Knowing you’re going to be talked to about something you could care less about for 80 minutes is the worst. Whether it’s the subject or the professor, or both, boring classes will suck the life out of you.
If it’s a class you need for your major, then fight through it and hope that it will be over soon. Or you should reconsider your plans if you’re repeatedly bored each time you take a class for your major.
However, many times students sign up for these boring classes when they can easily cross off the same graduation requirement with another course. If this is the case, save yourself the misery and switch it for another class that serves the same graduation requirement.

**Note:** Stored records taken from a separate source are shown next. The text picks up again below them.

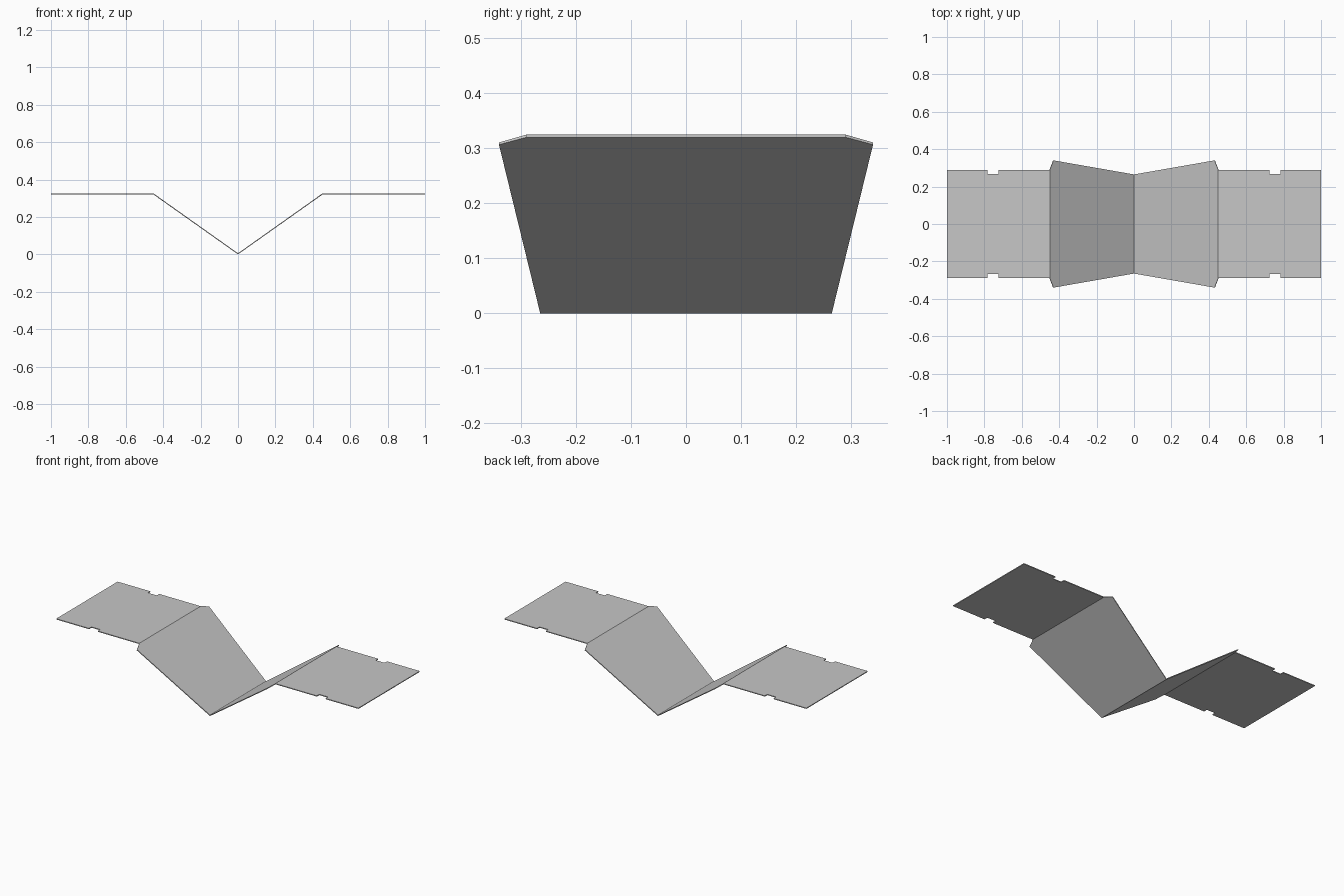
import bpy
import bmesh

cube = bpy.data.objects.get("Cube")
if cube:
    bpy.data.objects.remove(cube, do_unlink=True)

THICKNESS = 0.005
TOP = 0.325
FOLD_X = 0.45
VALLEY = THICKNESS * 1.23

# Grey sheet metal
grey = bpy.data.materials.new("plain_grey")
grey.use_nodes = True
colour = (0.57, 0.57, 0.57, 1)
grey.diffuse_color = colour
grey.node_tree.nodes["Principled BSDF"].inputs["Base Color"].default_value = colour


def height(x):
    """Height of the folded sheet: a valley between two level flaps."""
    return VALLEY + (TOP - VALLEY) * min(abs(x) / FOLD_X, 1)


def add_panel(bm, edge, side):
    """Face from its front edge outline, repeated along the back edge."""
    outline = [(x, -y) for x, y in edge] + [(x, y) for x, y in reversed(edge)]
    verts = [bm.verts.new((side * x, y, height(x))) for x, y in outline]
    face = bm.faces.new(verts if side > 0 else verts[::-1])
    face.normal_update()


# Sloping panel widens upwards and has clipped corners
slope_edge = [(0, 0.265), (0.43, 0.34), (FOLD_X, 0.29)]
# Level flap has a small notch in each long edge
flap_edge = [(FOLD_X, 0.29), (0.725, 0.29), (0.725, 0.267),
             (0.783, 0.267), (0.783, 0.29), (1, 0.29)]

bm = bmesh.new()
for side in (1, -1):
    add_panel(bm, slope_edge, side)
    add_panel(bm, flap_edge, side)
bmesh.ops.remove_doubles(bm, verts=bm.verts, dist=0.0005)

mesh = bpy.data.meshes.new("folded_sheet")
bm.to_mesh(mesh)
bm.free()
mesh.materials.append(grey)
sheet = bpy.data.objects.new("folded_sheet", mesh)
bpy.context.collection.objects.link(sheet)

# Sheet thickness, grown downwards
solid = sheet.modifiers.new("thickness", "SOLIDIFY")
solid.thickness = THICKNESS
solid.offset = -1
solid.use_even_offset = True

This is another reason why it may be helpful to sign up for extra classes, see what one is better, and then drop the other.
6. Meeting Day And Time Mess Up Your Schedule
Are you a senior who plans to interview with companies on Friday, but your professor won’t let you skip Friday class? Does a little part of you die inside during your night class when you hear the sounds of partying? Are you a night owl and the thought of your early-morning class makes you depressed?
These are a few of many scenarios where the class meeting time gets in the way of your life. Also, another decent reason to drop your class is to have time for the extracurricular activity you want to pursue. You can often learn more outside of a classroom.
For example, dropping one class to add another at a different time so you can make your student organization events can improve your life more than being annoyed and staring at a PowerPoint presentation for too long.
7. Took (Basically) The Same Class In High School
The smartest way to avoid this would have been wise to test out of it through an AP course, but it’s too late for that. Anyway, taking virtually the same course in college as you did in high school doesn’t do you any good for your future success.
Although you may think the purpose of college is to put in as little work as possible to do decent and get a degree, you’ll get a reality check when you step out into the working world without many skills and bad habits.
So it makes sense to drop a course you’ve already had to study a different subject matter. Then you’ll improve your knowledge and make your semester more meaningful.
I imagine majors like political science and history, where you might study specific time periods, are the most likely candidates for repeating courses, so watch out.
8. Failed Miserably On The First Exam Or Two
If you bombed an exam, I’m talking about a F grade (maybe a D), then you might need to drop the course for your GPA’s sake before it ruins your cumulative GPA.
Protecting your GPA is vital if you’re planning on going to grad school, consulting, investment banking, or accounting.
But if you received a C on your first exam, don’t freak out. Use The Chip Away Strategy to improve your next exam score to bounce back.
9. Missed A Long Stretch Of Classes
It’s not unusual for college students to miss multiple classes in a row thanks to an illness, injury, or something else unplanned. Depending what you missed, you can dig in to gain ground in the course or drop it altogether if you’re too far behind.
A student who misses one or two weeks of classes is in a hole, but can most likely come back from it. Missing a month of class and your shot at catching up to any degree is probably zero.
If you’re still unsure if you can make up all the work you missed, simply visit office hours and ask your professor. I bet they’ll give you an honest response and tell you if they think you should drop the course.
Related: Overcome Failing A Test With The 3 R Strategy